Center for Human-Compatible Artificial Intelligence (CHAI)

Center for Human-Compatible Artificial Intelligence (CHAI)

AI Safety Research and Field Building

CHAI (a multi-institution research group based at UC Berkeley) aims to shift the development of AI away from potentially dangerous systems we could lose control over, and towards provably safe systems that act in accordance with human interests even as they become increasingly powerful.

What problem is CHAI working on?

Artificial intelligence research is aimed at designing machines that are capable of intelligent behaviour to successfully achieve objectives. The long-term outcome of AI research seems likely to include machines that are more capable than humans across a wide range of objectives and environments.

But if these new machines and systems are more capable than humans — and intrinsically unpredictable by humans — it stands to reason that some could result in negative, perhaps irreversible outcomes for people. In The Precipice, Toby Ord — one of the leading experts on the risks facing humanity (and a cofounder of Giving What We Can) — argues that powerful but misaligned AI is the biggest threat to humanity’s survival this century.

What does CHAI do?

CHAI aims to reorient the foundations of AI research toward the development of provably beneficial systems. Because the meaning of “beneficial” depends on the properties of humans, this inevitably includes elements from the social sciences in addition to AI.

Currently, it is not possible to specify a formula for human values in any form that we know would provably benefit humanity, if that formula were instated as the objective of a powerful AI system. In short, any initial formal specification of human values is bound to be wrong in important ways.

Therefore, much of CHAI's research efforts to date have focused on developing and communicating a new model of AI development, in which AI systems should be uncertain of their objectives, and should defer to humans in light of that uncertainty. This way of formulating objectives stands in contrast to the standard model for AI, in which the AI system's objective is assumed to be known completely and correctly.

CHAI also works on a variety of other problems in the development of provably beneficial AI systems, including:

  • The foundations of rational agency and causality
  • Value alignment and inverse reinforcement learning
  • Human-robot cooperation
  • Multi-agent perspectives and applications
  • Models of bounded or imperfect rationality
  • Adversarial training and testing for machine learning systems
  • Security problems and solutions
  • Transparency and interpretability methods

CHAI’s work so far has involved research, field-building, and thought leadership.
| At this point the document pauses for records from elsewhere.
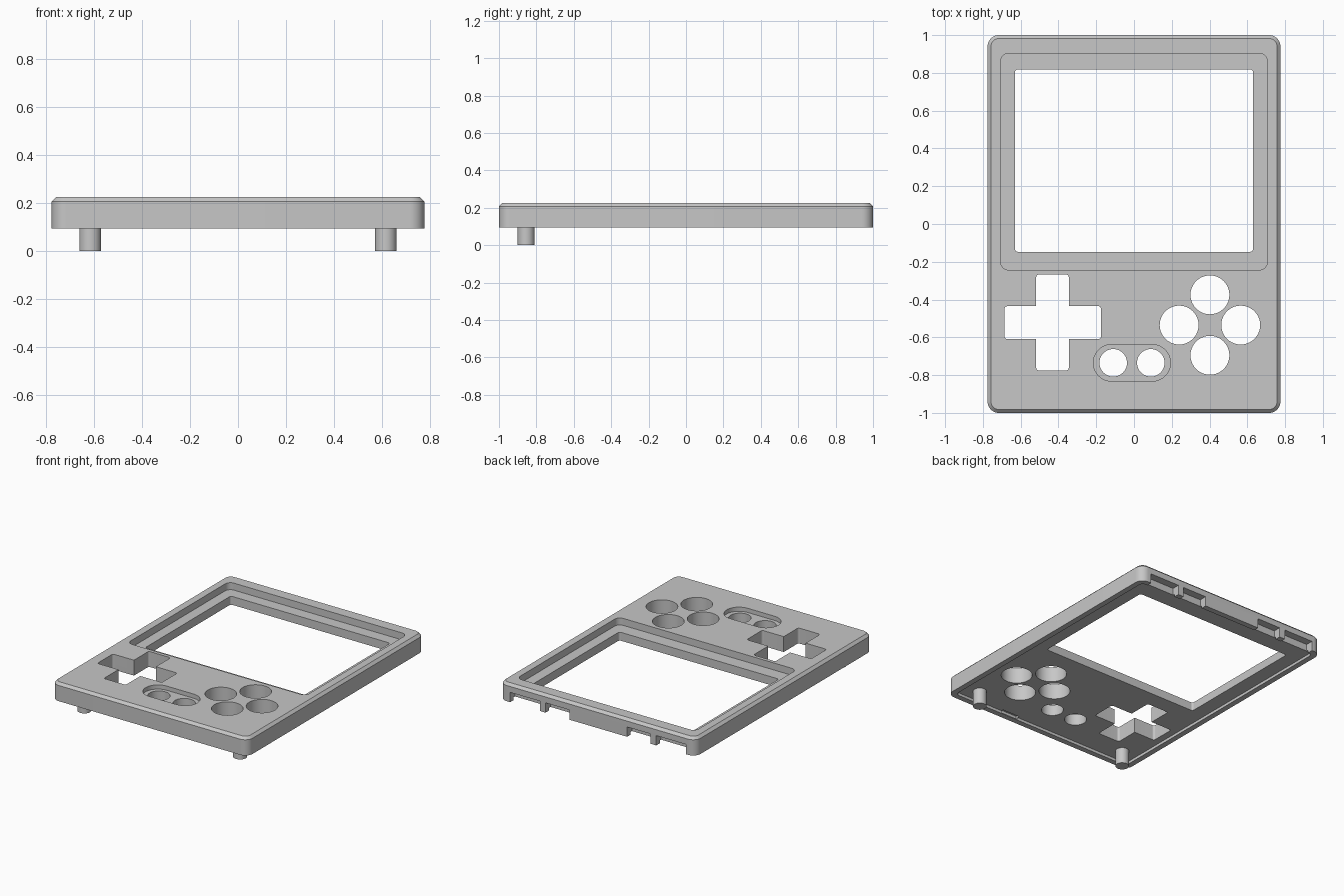
import bpy, bmesh, math

cube = bpy.data.objects.get("Cube")
if cube:
    bpy.data.objects.remove(cube, do_unlink=True)

GREY = (0.57, 0.57, 0.57, 1.0)
mat = bpy.data.materials.new("shell_grey")
mat.use_nodes = True
mat.diffuse_color = GREY
mat.node_tree.nodes["Principled BSDF"].inputs["Base Color"].default_value = GREY

UNDER = 0.115    # underside of the face plate
RIM = 0.095      # bottom of the side walls
TOP = 0.225


def outline(x0, x1, y0, y1, r, seg=10):
    """Rounded rectangle; a radius of half the width gives a circle or pill."""
    pts = []
    corners = [(x1 - r, y1 - r), (x0 + r, y1 - r), (x0 + r, y0 + r), (x1 - r, y0 + r)]
    for i, (cx, cy) in enumerate(corners):
        for k in range(seg + 1):
            a = (i + k / seg) * math.pi / 2
            p = (cx + r * math.cos(a), cy + r * math.sin(a))
            if not pts or math.dist(p, pts[-1]) > 1e-5:
                pts.append(p)
    if math.dist(pts[0], pts[-1]) < 1e-5:
        pts.pop()
    return pts


def solid(name, x0, x1, y0, y1, r, levels):
    """Stack rounded rectangles at (height, inset) levels into a closed solid."""
    bm = bmesh.new()
    rings = []
    for z, inset in levels:
        pts = outline(x0 + inset, x1 - inset, y0 + inset, y1 - inset, max(r - inset, 0))
        rings.append([bm.verts.new((x, y, z)) for x, y in pts])
    n = len(rings[0])
    for low, high in zip(rings, rings[1:]):
        for i in range(n):
            j = (i + 1) % n
            bm.faces.new((low[i], low[j], high[j], high[i]))
    bm.faces.new(rings[0][::-1])
    bm.faces.new(rings[-1])
    bmesh.ops.recalc_face_normals(bm, faces=bm.faces)
    mesh = bpy.data.meshes.new(name)
    bm.to_mesh(mesh)
    bm.free()
    obj = bpy.data.objects.new(name, mesh)
    bpy.context.collection.objects.link(obj)
    mesh.materials.append(mat)
    return obj


def activate(obj):
    bpy.ops.object.select_all(action='DESELECT')
    obj.select_set(True)
    bpy.context.view_layer.objects.active = obj


def cut(target, x0, x1, y0, y1, r, z0, z1):
    cutter = solid("cutter", x0, x1, y0, y1, r, [(z0, 0), (z1, 0)])
    cutter.hide_render = True
    mod = target.modifiers.new("cut", 'BOOLEAN')
    mod.operation = 'DIFFERENCE'
    mod.solver = 'EXACT'
    mod.object = cutter
    activate(target)
    bpy.ops.object.modifier_apply(modifier=mod.name)
    bpy.data.objects.remove(cutter, do_unlink=True)


def round_hole(target, x, y, r):
    cut(target, x - r, x + r, y - r, y + r, r, 0, 0.3)


# Outer shell with chamfered top edge
shell = solid("front_shell", -0.775, 0.775, -1, 1, 0.06,
              [(RIM, 0), (TOP - 0.018, 0), (TOP, 0.018)])

# Hollow underside
cut(shell, -0.735, 0.735, -0.96, 0.96, 0.03, 0, UNDER)

# Screen bezel recess and window
cut(shell, -0.705, 0.705, -0.243, 0.903, 0.04, 0.175, 0.3)
cut(shell, -0.63, 0.63, -0.147, 0.818, 0.015, 0, 0.3)

# Cross-shaped pad opening
cut(shell, -0.685, -0.175, -0.61, -0.435, 0.015, 0, 0.3)
cut(shell, -0.518, -0.345, -0.775, -0.268, 0.015, 0, 0.3)

# Four action button holes
for dx, dy in ((0, 0.16), (0, -0.16), (-0.163, 0), (0.163, 0)):
    round_hole(shell, 0.402 + dx, -0.535 + dy, 0.103)

# Pill-shaped recess with two small button holes
cut(shell, -0.215, 0.193, -0.832, -0.638, 0.0965, 0.195, 0.3)
for x in (-0.11, 0.089):
    round_hole(shell, x, -0.735, 0.073)

# Port slots through the back wall
for x0, x1 in ((0.455, 0.69), (0.22, 0.41), (-0.42, -0.235), (-0.70, -0.465)):
    cut(shell, x0, x1, 0.945, 1.1, 0, 0, 0.165)

# Shallow catch groove inside the front wall
cut(shell, 0.2, 0.34, -0.975, -0.945, 0, 0.102, 0.13)

# Locating pegs
for side, s in (("left", 1), ("right", -1)):
    x, y, r = s * 0.615, -0.855, 0.045
    solid(side + "_peg", x - r, x + r, y - r, y + r, r, [(0, 0), (UNDER + 0.005, 0)])

for obj in list(bpy.context.collection.objects):
    if obj.type == 'MESH' and mat.name in obj.data.materials:
        activate(obj)
        bpy.ops.object.shade_smooth_by_angle(angle=math.radians(30))
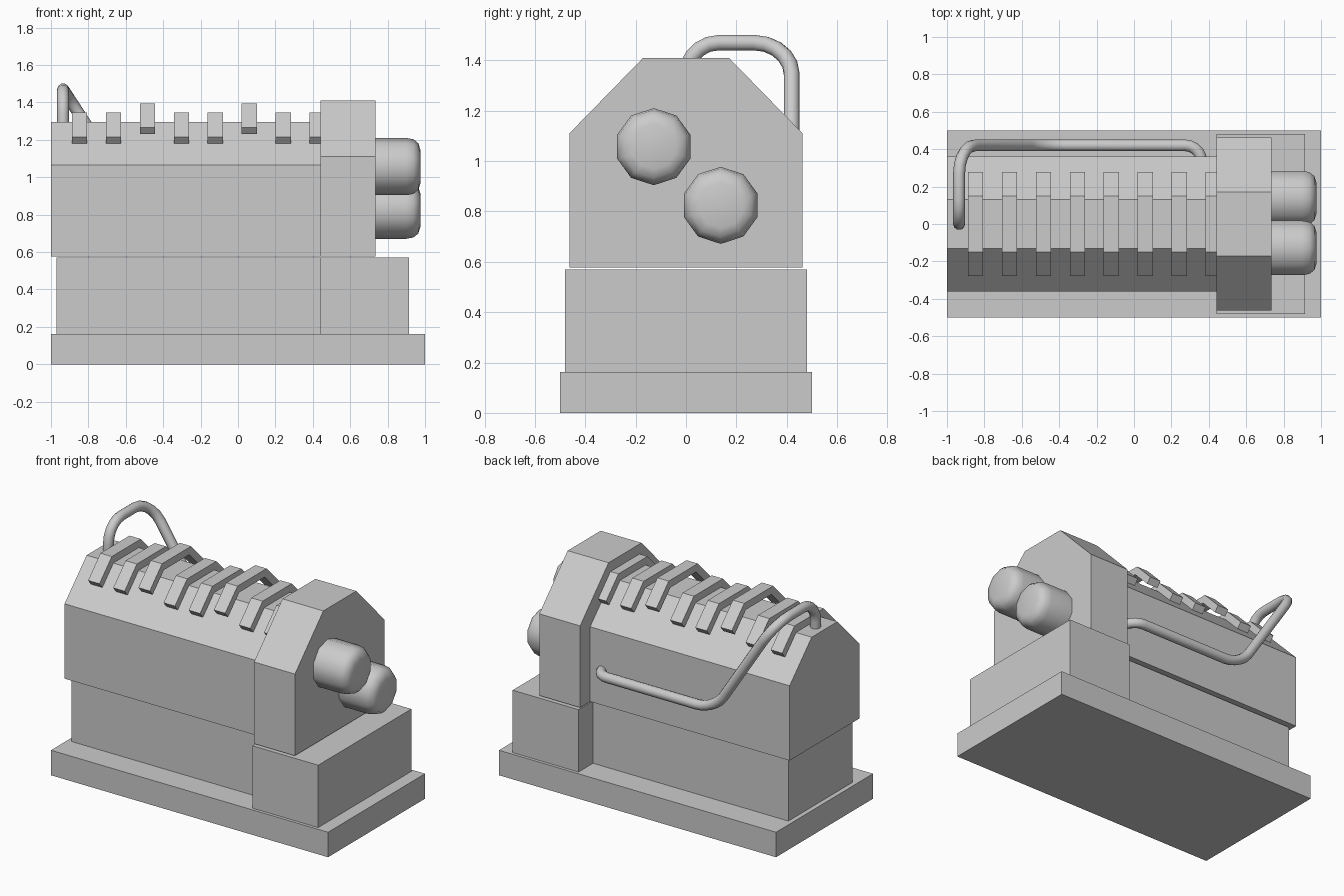
import bpy, bmesh, math
from mathutils import Vector

if "Cube" in bpy.data.objects:
    bpy.data.objects.remove(bpy.data.objects["Cube"])


def add_mesh(name, bm):
    bmesh.ops.recalc_face_normals(bm, faces=bm.faces)
    me = bpy.data.meshes.new(name)
    bm.to_mesh(me)
    bm.free()
    ob = bpy.data.objects.new(name, me)
    bpy.context.collection.objects.link(ob)
    return ob


def smooth(ob, angle):
    bpy.ops.object.select_all(action='DESELECT')
    ob.select_set(True)
    bpy.context.view_layer.objects.active = ob
    bpy.ops.object.shade_smooth_by_angle(angle=math.radians(angle))


def extrude_x(name, half, x0, x1):
    """Mirror a half profile of (y, z) points and extrude it along x."""
    profile = half + [(-y, z) for y, z in reversed(half)]
    bm = bmesh.new()
    face = bm.faces.new([bm.verts.new((x0, y, z)) for y, z in profile])
    ext = bmesh.ops.extrude_face_region(bm, geom=[face])
    verts = [g for g in ext['geom'] if isinstance(g, bmesh.types.BMVert)]
    bmesh.ops.translate(bm, verts=verts, vec=(x1 - x0, 0, 0))
    return add_mesh(name, bm)


def box(name, x0, x1, hy, z0, z1):
    return extrude_x(name, [(hy, z0), (hy, z1)], x0, x1)


# Plinth and lower blocks
box("base_plate", -1, 1, 0.5, 0, 0.163)
box("lower_block", -0.97, 0.44, 0.33, 0.163, 0.57)
box("lower_end_block", 0.44, 0.915, 0.48, 0.163, 0.57)

# Chamfered housings
extrude_x("main_housing", [(0.36, 0.577), (0.36, 1.065), (0.132, 1.295)], -1, 0.44)
extrude_x("head_housing", [(0.463, 0.577), (0.463, 1.11), (0.17, 1.41)], 0.44, 0.735)

# Bent ribs over the roof, two of them raised
for i in range(8):
    x = -0.888 + i * 0.1815
    dz = 0.05 if i in (2, 5) else 0
    half = [(0.132, 1.297), (0.247, 1.18), (0.277, 1.216), (0.15, 1.345)]
    extrude_x(f"roof_rib_{i + 1}", [(y, z + dz) for y, z in half], x, x + 0.082)

# Ten-sided canisters with rounded ends
for i, (cy, cz) in enumerate([(-0.128, 1.057), (0.138, 0.824)]):
    bm = bmesh.new()
    rings = [(0.72, 0.153), (0.9, 0.153), (0.938, 0.146), (0.964, 0.125), (0.975, 0.09)]
    loops = []
    for x, r in rings:
        loops.append([bm.verts.new((x, cy + r * math.sin(a), cz + r * math.cos(a)))
                      for a in (math.tau * k / 10 for k in range(10))])
    for a, b in zip(loops, loops[1:]):
        for k in range(10):
            n = (k + 1) % 10
            bm.faces.new((a[k], a[n], b[n], b[k]))
    bm.faces.new(loops[0])
    bm.faces.new(loops[-1])
    smooth(add_mesh(f"canister_{i + 1}", bm), 50)

# Pipe: straight runs with rounded corners
corners = [Vector(p) for p in [(-0.935, 0, 1.2), (-0.935, 0, 1.47), (-0.935, 0.42, 1.47),
                               (-0.5, 0.42, 0.8), (0.36, 0.42, 0.8), (0.36, 0.32, 0.8)]]
trims = [0.13, 0.15, 0.12, 0.085]
path = [corners[0]]
for prev, c, nxt, t in zip(corners, corners[1:], corners[2:], trims):
    p0 = c + (prev - c).normalized() * t
    p3 = c + (nxt - c).normalized() * t
    p1, p2 = p0.lerp(c, 0.55), p3.lerp(c, 0.55)
    for k in range(6):
        u = k / 5
        v = 1 - u
        path.append(v**3 * p0 + 3 * v * v * u * p1 + 3 * v * u * u * p2 + u**3 * p3)
path.append(corners[-1])

cu = bpy.data.curves.new("side_pipe", 'CURVE')
cu.dimensions = '3D'
cu.bevel_depth = 0.032
cu.bevel_resolution = 3
cu.use_fill_caps = True
sp = cu.splines.new('POLY')
sp.points.add(len(path) - 1)
for pt, co in zip(sp.points, path):
    pt.co = (*co, 1)
pipe = bpy.data.objects.new("side_pipe", cu)
bpy.context.collection.objects.link(pipe)
bpy.ops.object.select_all(action='DESELECT')
pipe.select_set(True)
bpy.context.view_layer.objects.active = pipe
bpy.ops.object.convert(target='MESH')
smooth(bpy.context.view_layer.objects.active, 50)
It has:

For more information about CHAI’s recent work, see its latest Progress Report.

What information does Giving What We Can have about the cost-effectiveness of CHAI?1.

We previously included CHAI as one of our recommended charities because the impact-focused evaluator Founders Pledge conducted an evaluation highlighting its cost-effectiveness. Other indicators of its cost-effectiveness are its impressive research output and the fact it has received funding from an expert impact-focused grantmaker, Open Philanthropy.

We’ve since updated our recommendations to reflect only organisations recommended by evaluators we’ve looked into as part of our 2023 evaluator investigations; while we expect to soon look into Founders Pledge as part of this more in-depth evaluator research, we haven’t yet. As such, we don't currently include CHAI as one of our recommended programs but you can still donate to it via our donation platform.

Please note that GWWC does not evaluate individual charities. Our recommendations are based on the research of third-party, impact-focused charity evaluators our research team has found to be particularly well-suited to help donors do the most good per dollar, according to their recent evaluator investigations. Our other supported programs are those that align with our charitable purpose — they are working on a high-impact problem and take a reasonably promising approach (based on publicly-available information).

At Giving What We Can, we focus on the effectiveness of an organisation's work -- what the organisation is actually doing and whether their programs are making a big difference. Some others in the charity recommendation space focus instead on the ratio of admin costs to program spending, part of what we’ve termed the “overhead myth.” See why overhead isn’t the full story and learn more about our approach to charity evaluation.